Its time came in 2015. The “mass of pachysandra and weeds,” as Cohan describes the hill, was tamed with reclaimed granite curbs used as steps in the turf grass plus a two-tiered area of blooming plants and ornamental grasses designed to be viewed from the pool. Cohan terraced the planting with boulders, some that were already on-site and others brought in to match.

The entire garden is designed for a sequence of blooms, starting with bulbs and redbud trees. “The peak bloom is up to the Fourth of July,” Cohan says. “Then it’s grasses and a couple of showier things. The color [including asters] ramps up again in fall” when family members return from their shore home.

All the while, “my plan is for plants to duke it out with each other, and the strongest survive,” Cohan says. If a plant struggles in a particular spot, she moves in something that’s doing well elsewhere.
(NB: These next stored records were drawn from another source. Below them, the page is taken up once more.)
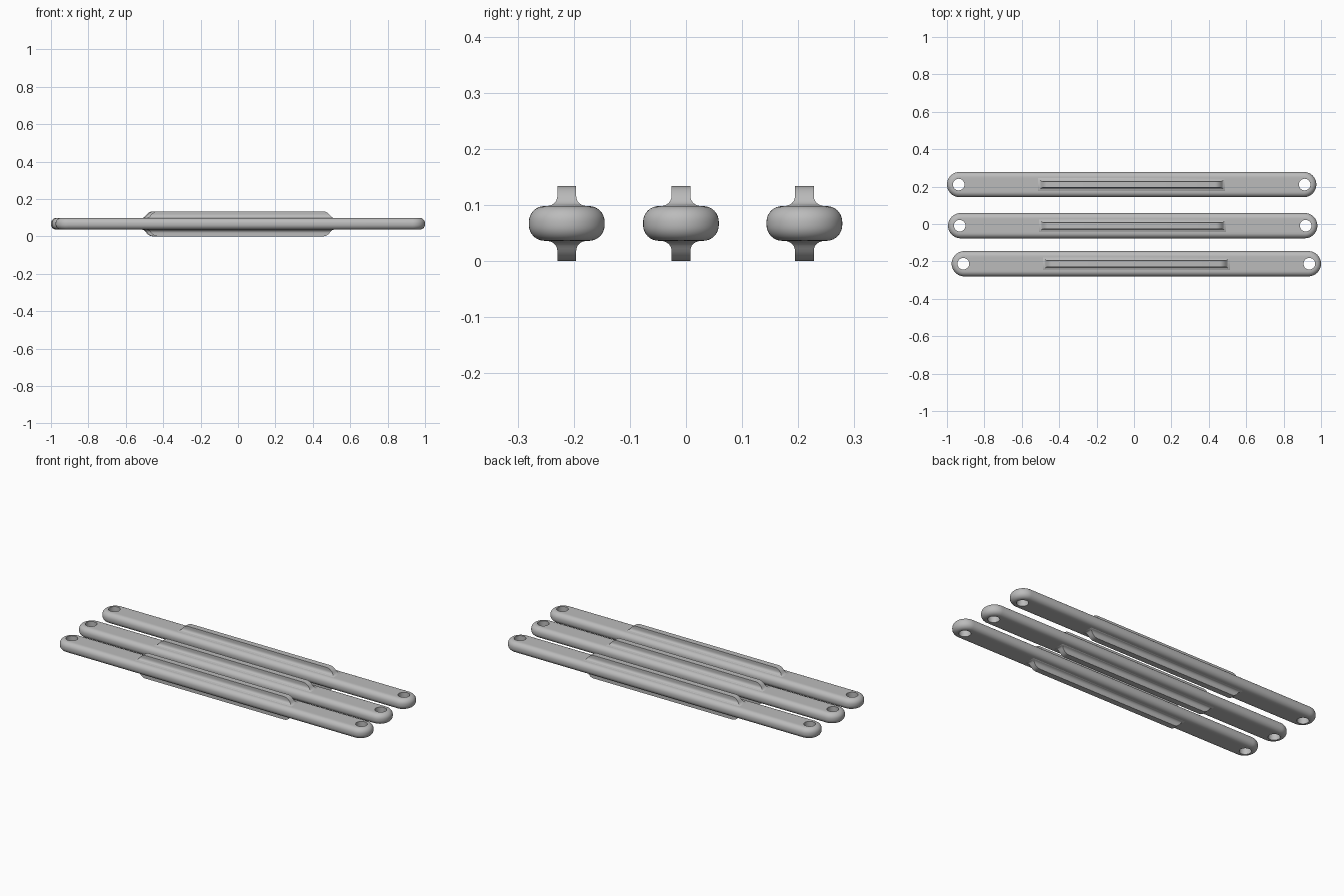
import bpy, bmesh, math

if "Cube" in bpy.data.objects:
    bpy.data.objects.remove(bpy.data.objects["Cube"])

MID = 0.067        # height of the bar centre line
HALF_H = 0.031     # half thickness of a bar
RADIUS = 0.0675    # half width of a bar
ARC_X = 0.92       # centre of each rounded end
ROUND = 0.028      # edge rounding

metal = bpy.data.materials.new("grey")
metal.diffuse_color = (0.5, 0.5, 0.5, 1)
metal.use_nodes = True
metal.node_tree.nodes["Principled BSDF"].inputs["Base Color"].default_value = metal.diffuse_color


def stadium(r, z, steps=24):
    pts = []
    for side in (1, -1):
        for i in range(steps + 1):
            a = -math.pi / 2 + math.pi * i / steps
            pts.append((side * (ARC_X + r * math.cos(a)), side * r * math.sin(a), z))
    return pts


def loft(name, rings):
    """Stack closed rings from bottom to top and cap both ends."""
    bm = bmesh.new()
    loops = [[bm.verts.new(p) for p in ring] for ring in rings]
    n = len(loops[0])
    for lo, hi in zip(loops, loops[1:]):
        for i in range(n):
            j = (i + 1) % n
            bm.faces.new((lo[i], lo[j], hi[j], hi[i]))
    bm.faces.new(loops[0][::-1])
    bm.faces.new(loops[-1])
    bmesh.ops.recalc_face_normals(bm, faces=bm.faces)
    me = bpy.data.meshes.new(name)
    bm.to_mesh(me)
    bm.free()
    me.materials.append(metal)
    ob = bpy.data.objects.new(name, me)
    bpy.context.collection.objects.link(ob)
    return ob


def activate(ob):
    bpy.ops.object.select_all(action='DESELECT')
    ob.select_set(True)
    bpy.context.view_layer.objects.active = ob


def smooth(ob):
    activate(ob)
    bpy.ops.object.shade_smooth_by_angle(angle=math.radians(35))


def make_bar(name, x, y):
    # Rounded flat bar
    rings = []
    for s in (-1, 1):
        for i in range(9):
            a = math.pi / 2 * (i / 8 if s > 0 else i / 8 - 1)
            rings.append(stadium(RADIUS - ROUND + ROUND * math.cos(a),
                                 MID + s * (HALF_H - ROUND) + ROUND * math.sin(a)))
    bar = loft(name, rings)

    # Pin hole near each end
    for hx in (-0.925, 0.925):
        bpy.ops.mesh.primitive_cylinder_add(vertices=40, radius=0.031, depth=0.3,
                                            location=(hx, 0, MID))
        cutter = bpy.context.object
        cutter.hide_render = True
        activate(bar)
        mod = bar.modifiers.new("pin_hole", 'BOOLEAN')
        mod.operation = 'DIFFERENCE'
        mod.solver = 'EXACT'
        mod.object = cutter
        bpy.ops.object.modifier_apply(modifier=mod.name)
        bpy.data.objects.remove(cutter)
    bar.location = (x, y, 0)
    smooth(bar)


# Rib outline: height above bar centre, half length, half width
RIB = [(0.029, 0.502, 0.036), (0.031, 0.50, 0.034), (0.033, 0.493, 0.027),
       (0.036, 0.488, 0.0225), (0.040, 0.484, 0.0190), (0.045, 0.480, 0.0172),
       (0.050, 0.476, 0.0167), (0.056, 0.470, 0.0167), (0.061, 0.463, 0.0167),
       (0.0645, 0.456, 0.0167), (0.0665, 0.446, 0.0167)]


def make_rib(name, x, y, s):
    rings = [[(l, -w, MID + s * h), (l, w, MID + s * h),
              (-l, w, MID + s * h), (-l, -w, MID + s * h)] for h, l, w in RIB]
    rib = loft(name, rings)
    rib.location = (x, y, 0)
    smooth(rib)


# Three parallel links, each with a rib above and below
for place, x, y in (("front", 0.0125, -0.2125), ("middle", -0.007, -0.009),
                    ("back", -0.0125, 0.211)):
    make_bar(place + "_bar", x, y)
    make_rib(place + "_upper_rib", x, y, 1)
    make_rib(place + "_lower_rib", x, y, -1)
The homeowners are on board with that philosophy. “Often when you plant a garden you have to realize that in a year or two, everything grows and changes,” the wife says. “It’s not instant gratification. Sometimes there’s something that should work but the deer or dogs get into it. I learned patience from our three sons…We’re not perfectionists. Things can be beautiful and not be perfect.”

“Every year we do a little bit more,” Cohan adds. “I never wanted the property to look like it was just done. We wanted it to look like it was done over time.

“And now it has been done over time, over about five years,” she says with a laugh.

Freelance writer Mary Vinnedge, an avid gardener, is a big fan of Susan Cohan’s sense of humor and practical approach to landscape design.